As at 29 October, the ATO said the state was “leading the charge” with the 2.7 million returns lodged, followed by Victoria at 2.1 million and Queensland at 1.8 million. The lodged returns have seen more than $19.5 billion refunded so far.
With many still yet to file, assistant commissioner Karen Foat encouraged Australians to either lodge their tax return or register with a tax agent before 31 October.
“We are noticing some people are yet to lodge. If you plan to lodge with a tax agent, you may have a later lodgement date, but it’s important to contact your agent and get on their books now. If you are putting off your taxes because of a potential debt, don’t worry. Contact us if you need help to understand what support options may be available,” Ms Foat said
“You still need to lodge your tax returns on time if you can, even if you can’t pay by the due date. This will show us that you’re aware of your obligations and doing your best to meet them. Once we understand your situation, we can discuss whether a deferral or a payment plan is best for you.”
Ms Foat noted the average lodgement through the ATO’s myTAX service takes under 30 minutes.
“While much of your information will already be in your return, we recommend taking the extra minute to get your return right,” she said.
“Things like not updating bank account details, forgetting to include all income, or claiming deductions you are not entitled to can result in your refund being delayed.
“We’ve also been asking people to be aware of how their work-related expenses might be different this year. Of course, as expected, we’ve seen more people than ever make claims for working-from-home expenses. Unfortunately, we are seeing a small number of people not taking care to adjust their claims to their altered circumstances or making claims without sufficient evidence.
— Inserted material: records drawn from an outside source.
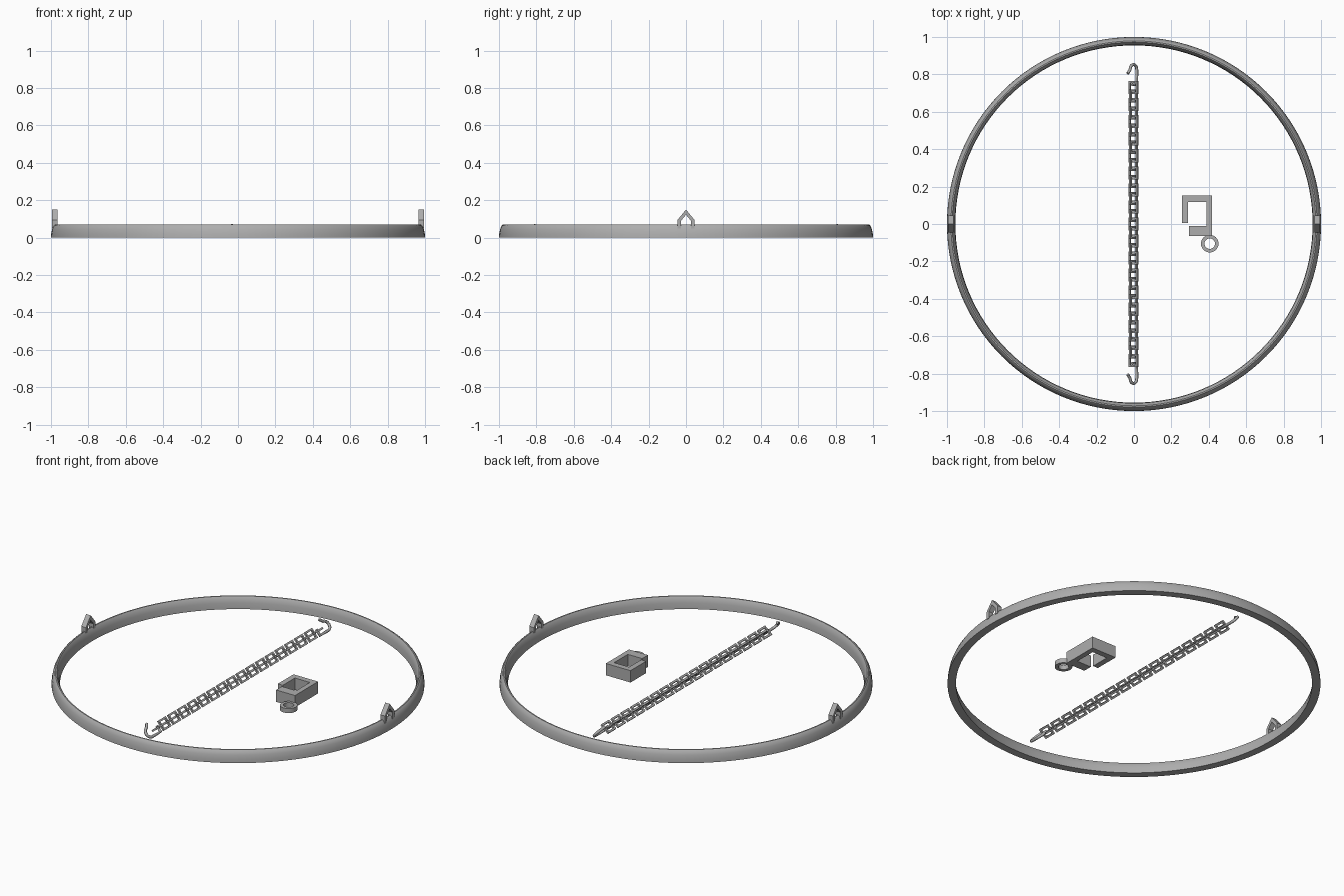
import bpy, bmesh, math
from mathutils import Vector

cube = bpy.data.objects.get("Cube")
if cube:
    bpy.data.objects.remove(cube, do_unlink=True)

# Single metal colour
GREY = (0.42, 0.42, 0.42, 1)
metal = bpy.data.materials.new("grey_metal")
metal.use_nodes = True
metal.diffuse_color = GREY
metal.node_tree.nodes["Principled BSDF"].inputs["Base Color"].default_value = GREY


def finish(name, bm, smooth=False):
    bmesh.ops.recalc_face_normals(bm, faces=bm.faces)
    mesh = bpy.data.meshes.new(name)
    bm.to_mesh(mesh)
    bm.free()
    mesh.materials.append(metal)
    obj = bpy.data.objects.new(name, mesh)
    bpy.context.collection.objects.link(obj)
    if smooth:
        bpy.ops.object.select_all(action='DESELECT')
        obj.select_set(True)
        bpy.context.view_layer.objects.active = obj
        bpy.ops.object.shade_smooth_by_angle(angle=math.radians(35))
    return obj


def closed_grid(bm, loops):
    """Skin a closed series of closed point loops."""
    rows = [[bm.verts.new(p) for p in loop] for loop in loops]
    for a, b in zip(rows, rows[1:] + rows[:1]):
        for i in range(len(a)):
            j = (i + 1) % len(a)
            bm.faces.new((a[i], a[j], b[j], b[i]))


def lathe(name, profile, sides, centre=(0, 0)):
    bm = bmesh.new()
    angles = [2 * math.pi * i / sides for i in range(sides)]
    closed_grid(bm, [[(centre[0] + r * math.cos(a), centre[1] + r * math.sin(a), z)
                      for a in angles] for r, z in profile])
    return finish(name, bm, True)


def prism(name, outline, offset):
    bm = bmesh.new()
    face = bm.faces.new([bm.verts.new(p) for p in outline])
    result = bmesh.ops.extrude_face_region(bm, geom=[face], use_keep_orig=True)
    moved = [v for v in result["geom"] if isinstance(v, bmesh.types.BMVert)]
    bmesh.ops.translate(bm, verts=moved, vec=offset)
    return finish(name, bm)


# Large hoop with rounded sides and a flat underside
lathe("hoop", [(0.955, 0), (1, 0), (0.999, 0.02), (0.994, 0.045), (0.986, 0.064),
               (0.979, 0.07), (0.972, 0.07), (0.965, 0.06), (0.958, 0.035)], 128)

# Pointed hanging lugs on both sides of the hoop
half = [(0.045, 0.05), (0.045, 0.095), (0, 0.15)]
inner = [(0, 0.122), (0.027, 0.09), (0.027, 0.05)]
arch = half + [(-y, z) for y, z in half[1::-1]]
arch += [(-y, z) for y, z in inner[::-1]] + inner[1:]
for side, x in (("left", 0.964), ("right", -0.994)):
    prism(side + "_lug", [(x, y, z) for y, z in arch], (0.03, 0, 0))

# Clip: hooked rectangular frame with a narrow opening
clip = [(0.257, 0.005), (0.29, 0.005), (0.29, 0.118), (0.388, 0.118), (0.388, -0.01),
        (0.294, -0.01), (0.294, -0.064), (0.418, -0.064), (0.418, 0.152), (0.257, 0.152)]
prism("clip_frame", [(x, y, 0) for x, y in clip], (0, 0, 0.07))
lathe("clip_eyelet", [(0.028, 0), (0.047, 0), (0.047, 0.027), (0.028, 0.027)],
      32, (0.405, -0.105))

# Chain of rectangular links in alternating perpendicular planes
U = Vector((-0.64, 0, 0.77)).normalized()
V = Vector((U.z, 0, -U.x))
Y = Vector((0, 1, 0))
AXIS = Vector((-0.003, 0, 0.028))
LINKS, PITCH, WIRE = 33, 0.0456, 0.011
bm = bmesh.new()
for i in range(LINKS):
    across, thick = (V, U) if i % 2 == 0 else (U, V)
    centre = AXIS + Y * ((i - (LINKS - 1) / 2) * PITCH)
    loops = []
    for inset, t in ((0, 1), (0, -1), (WIRE, -1), (WIRE, 1)):
        w, h = 0.031 - inset, 0.035 - inset
        loops.append([centre + across * (sx * w) + Y * (sy * h) + thick * (t * WIRE / 2)
                      for sx, sy in ((-1, -1), (1, -1), (1, 1), (-1, 1))])
    closed_grid(bm, loops)
finish("chain", bm)

# End hooks: round wire curling back over itself
R = 0.028
path = [(R * 1.4, 0.745), (0, 0.745), (0, 0.8)]
path += [(R - R * math.cos(a), 0.825 + R * math.sin(a))
         for a in (math.pi * k / 10 for k in range(11))]
path.append((0.076, 0.805))
for name, end in (("back_hook", 1), ("front_hook", -1)):
    curve = bpy.data.curves.new(name, 'CURVE')
    curve.dimensions = '3D'
    curve.bevel_depth = 0.008
    curve.bevel_resolution = 2
    curve.use_fill_caps = True
    spline = curve.splines.new('POLY')
    spline.points.add(len(path) - 1)
    for point, (d, y) in zip(spline.points, path):
        p = AXIS + U * (d - R) + Y * (end * y)
        point.co = (p.x, p.y, p.z + 0.002, 1)
    curve.materials.append(metal)
    bpy.context.collection.objects.link(bpy.data.objects.new(name, curve))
Not being able to support your claim, if asked, may delay your refund and result in a penalty in the most serious cases.”